"Third, the approach encourages the creation of coherent designs if one ensures that the lower-lever FRs collectively satisfy the FR at the higher level. Finally by mapping the FRs against the DPs in a so-called design matrix (as illustrated in Table 1.2) one may evaluate the correspondence between FRs and DPs more systematically."
Once I understood functional requirements (FRs) I realized that the activities related to identifying these are useful and could stand in place of the workflow mapping that I do at this point – which I think get to much the same end, but that is open to challenge.
For a person new to organization design the academic concepts and approaches presented might be overwhelming, but for an organization theory researcher there are a number of great questions that would form the basis for a dissertation topic. (And his suggestion that Elliott Jaques' work on Requisite Organization is worth another look is one that is definitely worth exploring).
Another limitation of the book that came to mind as I was reading is that although there are many examples and case studies there are no government or non-profit examples to draw on. One of my current clients, a government, would love to be able to reduce the layers of hierarchy to five – as Worren almost suggests is optimal in most organizations – or at least a lesser number than the current 21, but legislation and various obstacles mean redesigns have to work around this. Neither are there any non-western culture organizations that I could identify. It would be good in a second edition of the book to have a wider range of cases and examples.

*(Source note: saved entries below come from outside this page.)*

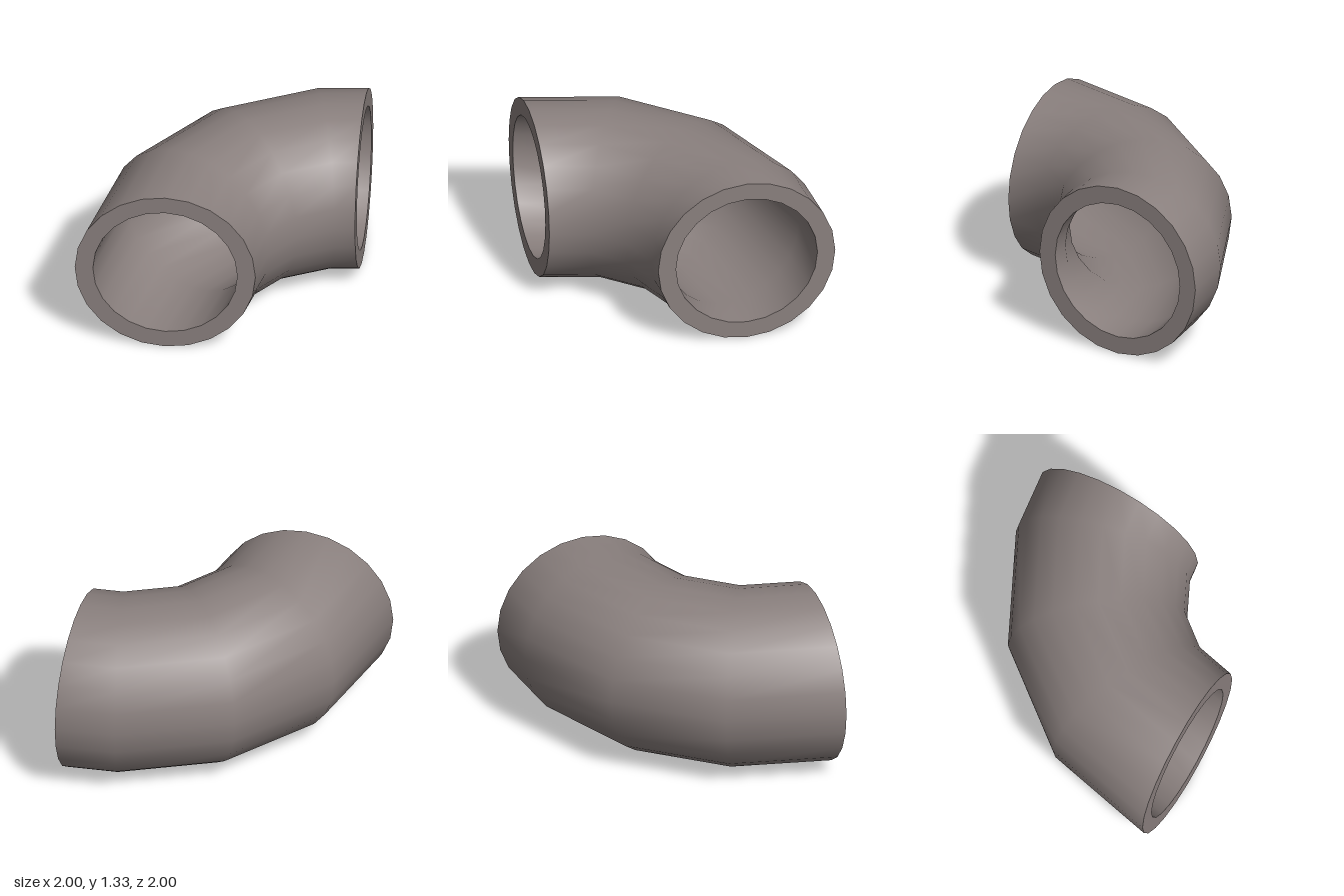
import * as THREE from 'three';

const SIDES = 24, BEND = 4 / 3, OUTER = 2 / 3, INNER = 0.533, MID_Y = 2 / 3;
// Bend stations: three even steps and a shorter last one
const STEP = Math.PI * 2 / 14;
const STATIONS = [0, STEP, 2 * STEP, 3 * STEP, Math.PI / 2];

// Tube wall swept around the vertical axis at x = 1, z = 1
function bentWall(radius, facing) {
  const pos = [], nor = [], idx = [];
  for (const a of STATIONS) {
    for (let j = 0; j <= SIDES; j++) {
      const t = (j / SIDES) * Math.PI * 2;
      const r = BEND + radius * Math.cos(t);
      pos.push(1 - r * Math.cos(a), MID_Y + radius * Math.sin(t), 1 - r * Math.sin(a));
      nor.push(-facing * Math.cos(t) * Math.cos(a), facing * Math.sin(t), -facing * Math.cos(t) * Math.sin(a));
    }
  }
  const row = SIDES + 1;
  for (let i = 0; i < STATIONS.length - 1; i++) {
    for (let j = 0; j < SIDES; j++) {
      const p = i * row + j, q = p + row;
      if (facing > 0) idx.push(p, p + 1, q, p + 1, q + 1, q);
      else idx.push(p, q, p + 1, p + 1, q, q + 1);
    }
  }
  const g = new THREE.BufferGeometry();
  g.setAttribute('position', new THREE.Float32BufferAttribute(pos, 3));
  g.setAttribute('normal', new THREE.Float32BufferAttribute(nor, 3));
  g.setIndex(idx);
  return g;
}

export function createModel() {
  const group = new THREE.Group();
  group.name = 'pipeElbow';
  const material = new THREE.MeshStandardMaterial({ color: 0x8a807e });
  const add = (name, geometry) => {
    const mesh = new THREE.Mesh(geometry, material);
    mesh.name = name;
    group.add(mesh);
    return mesh;
  };

  // Outer and inner walls
  add('outerWall', bentWall(OUTER, 1));
  add('innerWall', bentWall(INNER, -1));

  // Flat rims closing the wall thickness at both openings
  const rim = new THREE.RingGeometry(INNER, OUTER, SIDES);
  add('frontRim', rim).position.set(1 - BEND, MID_Y, 1);
  const sideRim = add('sideRim', rim);
  sideRim.position.set(1, MID_Y, 1 - BEND);
  sideRim.rotation.y = Math.PI / 2;

  return group;
}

A further area that a second edition could pick up on is the social media and information and communication technology one. There are a couple of instances where Worren notes that software can help with organization design work, but there is no mention of Rob Cross's work on organization network mapping, or of MITs work on sociometric badges, for example. I couldn't find many recent (last five years) references and in this fast moving field the time lag between writing and now means things have moved on.
Two nitpicks niggled at me. The first to do with editing carefully: Chapter 7, for example, talks throughout of 'interdependencies' but is headed 'Configuring interfaces'. There are several missed typing and grammar errors, but I am particularly sensitive to this sort of thing as I frequently miss my own. The second is nothing to do with Nicolay Worren but the field of organization design. Looking at the lengthy list of references at the end of each chapter I noted that virtually none were women. Given the research that suggests that companies with a reasonable proportion of women on the board and at senior positions perform better than those that are largely male dominated I wondered whether organization design concepts and theories would evolve differently if more women were in the field?
These cavils aside, I got a lot from the book: thought provoking questions, ne activities to try out, confirmation of some of the ways I approach organization design, and a few new avenues for investigation. I certainly recommend the book to others.